▶ GIVEN DATA:
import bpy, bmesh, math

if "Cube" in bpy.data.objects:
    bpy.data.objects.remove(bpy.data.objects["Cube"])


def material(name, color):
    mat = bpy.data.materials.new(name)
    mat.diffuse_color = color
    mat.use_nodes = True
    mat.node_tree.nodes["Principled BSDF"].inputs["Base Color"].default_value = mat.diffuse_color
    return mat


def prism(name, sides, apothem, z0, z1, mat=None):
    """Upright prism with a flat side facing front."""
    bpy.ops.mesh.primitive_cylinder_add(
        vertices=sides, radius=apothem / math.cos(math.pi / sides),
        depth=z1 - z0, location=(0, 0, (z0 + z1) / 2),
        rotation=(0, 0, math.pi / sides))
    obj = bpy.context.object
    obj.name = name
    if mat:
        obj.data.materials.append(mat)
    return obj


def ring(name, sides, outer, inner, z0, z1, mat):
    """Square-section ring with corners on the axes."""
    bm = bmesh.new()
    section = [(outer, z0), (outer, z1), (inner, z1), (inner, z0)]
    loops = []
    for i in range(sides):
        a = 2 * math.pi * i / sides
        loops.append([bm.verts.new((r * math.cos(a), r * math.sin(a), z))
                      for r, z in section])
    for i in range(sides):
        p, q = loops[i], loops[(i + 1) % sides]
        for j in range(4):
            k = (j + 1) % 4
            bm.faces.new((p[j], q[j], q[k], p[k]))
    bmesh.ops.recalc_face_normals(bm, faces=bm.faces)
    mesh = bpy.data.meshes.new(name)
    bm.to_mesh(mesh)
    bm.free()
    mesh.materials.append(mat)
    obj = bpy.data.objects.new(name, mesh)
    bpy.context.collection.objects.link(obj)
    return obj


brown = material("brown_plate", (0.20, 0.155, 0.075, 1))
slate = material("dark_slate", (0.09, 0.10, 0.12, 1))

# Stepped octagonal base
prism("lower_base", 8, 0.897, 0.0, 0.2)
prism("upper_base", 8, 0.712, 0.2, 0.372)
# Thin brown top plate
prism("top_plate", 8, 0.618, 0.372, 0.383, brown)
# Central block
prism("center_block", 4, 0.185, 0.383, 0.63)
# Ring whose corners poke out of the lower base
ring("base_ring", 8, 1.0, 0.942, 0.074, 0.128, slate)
--
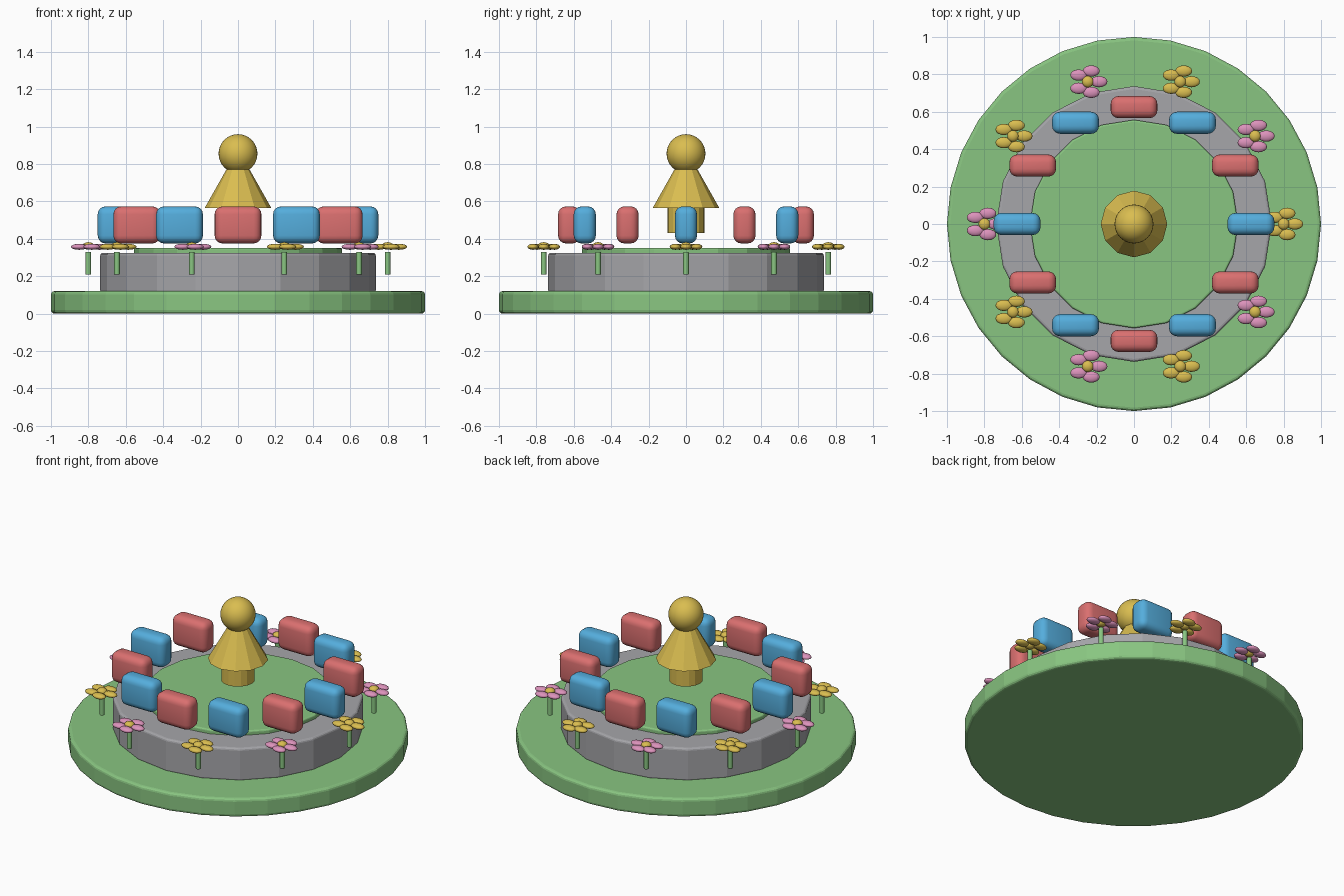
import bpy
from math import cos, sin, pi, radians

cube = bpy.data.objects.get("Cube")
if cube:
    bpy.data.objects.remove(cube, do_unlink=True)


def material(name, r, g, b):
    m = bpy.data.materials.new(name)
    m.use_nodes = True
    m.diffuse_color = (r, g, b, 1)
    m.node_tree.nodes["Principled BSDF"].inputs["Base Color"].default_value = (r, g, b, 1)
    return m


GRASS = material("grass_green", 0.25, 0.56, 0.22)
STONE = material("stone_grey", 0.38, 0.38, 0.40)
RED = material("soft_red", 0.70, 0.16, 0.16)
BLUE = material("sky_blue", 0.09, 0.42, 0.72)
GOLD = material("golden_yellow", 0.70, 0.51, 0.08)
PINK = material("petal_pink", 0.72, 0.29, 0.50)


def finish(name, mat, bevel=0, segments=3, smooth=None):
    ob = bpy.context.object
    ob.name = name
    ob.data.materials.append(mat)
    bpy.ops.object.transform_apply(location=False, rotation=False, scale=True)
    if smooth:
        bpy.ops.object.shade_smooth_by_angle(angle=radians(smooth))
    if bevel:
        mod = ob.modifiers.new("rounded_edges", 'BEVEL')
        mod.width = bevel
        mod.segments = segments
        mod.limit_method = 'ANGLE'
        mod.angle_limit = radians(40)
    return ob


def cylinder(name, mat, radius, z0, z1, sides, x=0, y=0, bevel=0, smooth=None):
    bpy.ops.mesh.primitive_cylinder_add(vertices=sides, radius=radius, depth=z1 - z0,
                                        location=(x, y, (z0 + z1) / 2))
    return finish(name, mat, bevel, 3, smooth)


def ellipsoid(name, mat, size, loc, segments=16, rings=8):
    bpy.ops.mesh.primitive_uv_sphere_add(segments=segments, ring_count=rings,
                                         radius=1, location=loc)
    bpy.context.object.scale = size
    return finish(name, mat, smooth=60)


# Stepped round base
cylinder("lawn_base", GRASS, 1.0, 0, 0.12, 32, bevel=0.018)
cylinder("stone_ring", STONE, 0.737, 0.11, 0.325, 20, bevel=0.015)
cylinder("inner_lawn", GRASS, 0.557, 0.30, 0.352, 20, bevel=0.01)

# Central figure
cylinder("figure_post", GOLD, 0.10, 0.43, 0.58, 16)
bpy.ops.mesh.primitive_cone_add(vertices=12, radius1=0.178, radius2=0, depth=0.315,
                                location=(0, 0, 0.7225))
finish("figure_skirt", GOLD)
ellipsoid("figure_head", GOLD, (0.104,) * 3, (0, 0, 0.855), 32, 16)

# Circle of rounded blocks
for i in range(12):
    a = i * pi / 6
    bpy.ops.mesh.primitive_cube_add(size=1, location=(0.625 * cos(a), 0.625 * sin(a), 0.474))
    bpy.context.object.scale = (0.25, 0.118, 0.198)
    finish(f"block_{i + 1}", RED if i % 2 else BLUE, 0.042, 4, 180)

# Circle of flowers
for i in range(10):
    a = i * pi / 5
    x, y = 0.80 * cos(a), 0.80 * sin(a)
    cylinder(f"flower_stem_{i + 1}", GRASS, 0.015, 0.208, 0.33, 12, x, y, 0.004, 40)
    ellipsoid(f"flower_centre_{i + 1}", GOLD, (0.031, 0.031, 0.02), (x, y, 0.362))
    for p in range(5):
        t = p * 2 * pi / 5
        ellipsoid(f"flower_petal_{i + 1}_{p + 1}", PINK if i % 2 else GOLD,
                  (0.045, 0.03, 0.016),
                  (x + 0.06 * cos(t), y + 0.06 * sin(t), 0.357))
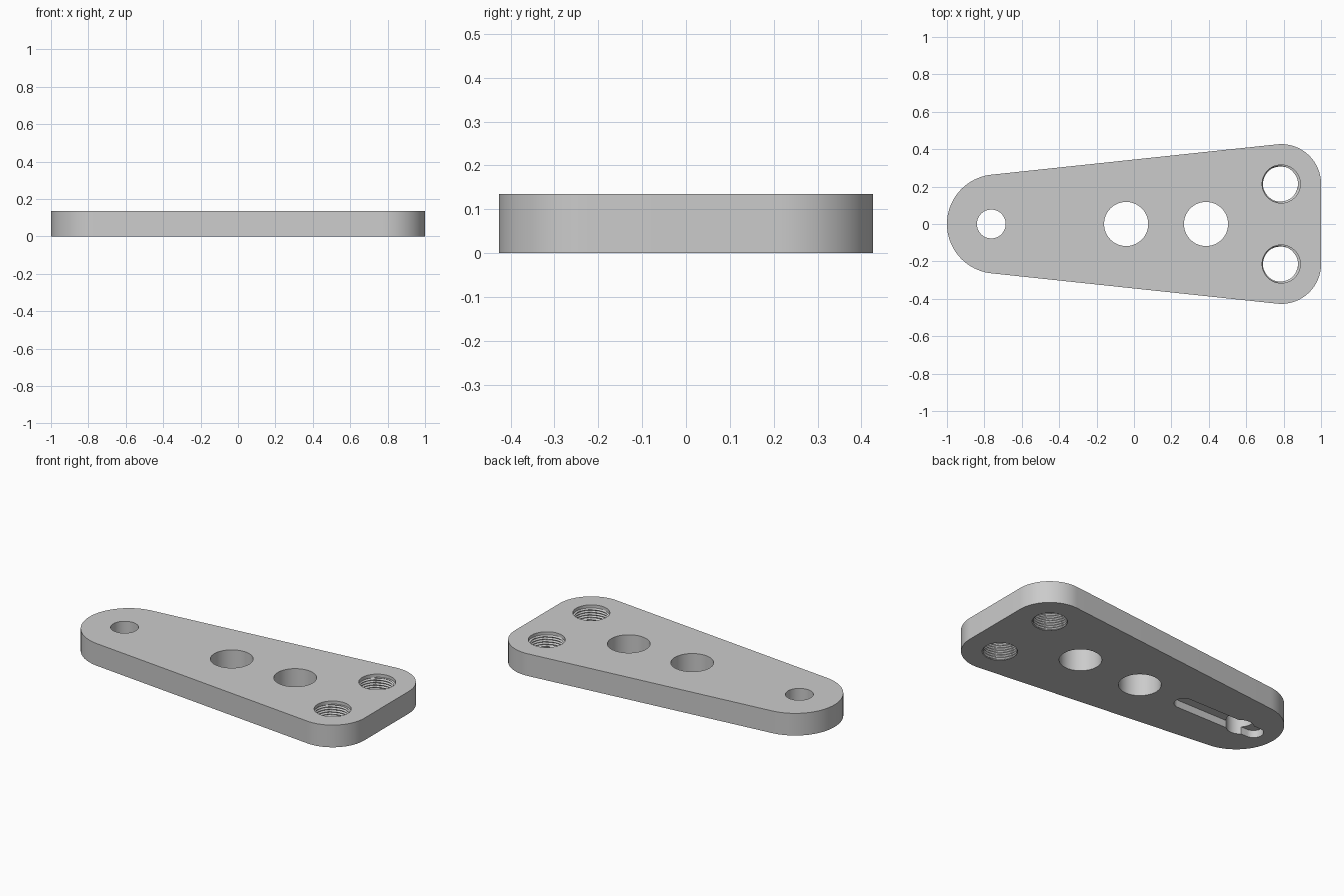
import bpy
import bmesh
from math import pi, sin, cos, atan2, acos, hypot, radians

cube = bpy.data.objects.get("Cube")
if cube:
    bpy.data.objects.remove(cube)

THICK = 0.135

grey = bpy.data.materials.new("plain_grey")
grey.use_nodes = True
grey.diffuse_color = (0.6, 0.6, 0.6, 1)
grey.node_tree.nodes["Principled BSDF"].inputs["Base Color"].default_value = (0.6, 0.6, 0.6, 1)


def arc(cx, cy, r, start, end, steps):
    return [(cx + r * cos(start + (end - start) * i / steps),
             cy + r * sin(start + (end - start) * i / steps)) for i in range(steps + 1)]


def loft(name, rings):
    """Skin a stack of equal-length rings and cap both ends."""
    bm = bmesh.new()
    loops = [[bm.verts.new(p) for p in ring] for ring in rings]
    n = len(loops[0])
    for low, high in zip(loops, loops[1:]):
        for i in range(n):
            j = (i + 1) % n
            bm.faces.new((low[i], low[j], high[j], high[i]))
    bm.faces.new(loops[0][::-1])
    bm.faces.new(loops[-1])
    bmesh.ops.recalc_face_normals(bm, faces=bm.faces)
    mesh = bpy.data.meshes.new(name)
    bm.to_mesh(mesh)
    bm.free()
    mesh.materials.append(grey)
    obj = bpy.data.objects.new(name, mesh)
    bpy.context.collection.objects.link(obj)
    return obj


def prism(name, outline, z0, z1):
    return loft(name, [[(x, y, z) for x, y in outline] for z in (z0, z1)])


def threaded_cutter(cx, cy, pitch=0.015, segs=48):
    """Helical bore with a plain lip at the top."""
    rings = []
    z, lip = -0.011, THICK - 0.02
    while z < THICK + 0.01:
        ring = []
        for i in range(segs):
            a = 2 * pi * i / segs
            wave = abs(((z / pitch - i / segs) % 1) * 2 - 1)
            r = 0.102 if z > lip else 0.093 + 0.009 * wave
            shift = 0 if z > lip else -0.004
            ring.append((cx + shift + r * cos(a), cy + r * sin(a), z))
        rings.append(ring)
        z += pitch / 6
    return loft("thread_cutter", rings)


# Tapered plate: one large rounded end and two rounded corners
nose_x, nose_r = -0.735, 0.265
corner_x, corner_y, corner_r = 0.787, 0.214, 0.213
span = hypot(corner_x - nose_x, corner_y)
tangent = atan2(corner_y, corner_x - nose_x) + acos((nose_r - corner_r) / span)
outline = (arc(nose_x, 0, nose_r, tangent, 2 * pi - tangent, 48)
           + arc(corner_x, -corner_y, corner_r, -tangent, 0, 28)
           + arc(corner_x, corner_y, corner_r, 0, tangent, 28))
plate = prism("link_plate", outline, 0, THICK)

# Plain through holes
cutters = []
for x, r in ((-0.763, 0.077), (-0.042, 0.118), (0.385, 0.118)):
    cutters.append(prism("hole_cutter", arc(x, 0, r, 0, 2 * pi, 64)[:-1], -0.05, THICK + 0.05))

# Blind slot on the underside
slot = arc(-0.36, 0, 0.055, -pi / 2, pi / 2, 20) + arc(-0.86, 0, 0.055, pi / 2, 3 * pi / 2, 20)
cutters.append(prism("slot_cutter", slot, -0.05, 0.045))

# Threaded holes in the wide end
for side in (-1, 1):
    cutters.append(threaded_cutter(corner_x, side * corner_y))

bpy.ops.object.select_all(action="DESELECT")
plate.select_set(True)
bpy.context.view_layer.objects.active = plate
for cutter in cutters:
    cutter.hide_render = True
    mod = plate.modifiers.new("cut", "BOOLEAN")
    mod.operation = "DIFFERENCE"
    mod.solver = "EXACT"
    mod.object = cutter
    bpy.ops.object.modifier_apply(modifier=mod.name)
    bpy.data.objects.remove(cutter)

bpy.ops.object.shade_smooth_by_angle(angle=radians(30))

▶ WHAT IS NEEDED: Please show the lines in the entries above that hold the string "faces".

▶ WRITTEN RESPONSE:
            bm.faces.new((p[j], q[j], q[k], p[k]))
    bmesh.ops.recalc_face_normals(bm, faces=bm.faces)
            bm.faces.new((low[i], low[j], high[j], high[i]))
    bm.faces.new(loops[0][::-1])
    bm.faces.new(loops[-1])
    bmesh.ops.recalc_face_normals(bm, faces=bm.faces)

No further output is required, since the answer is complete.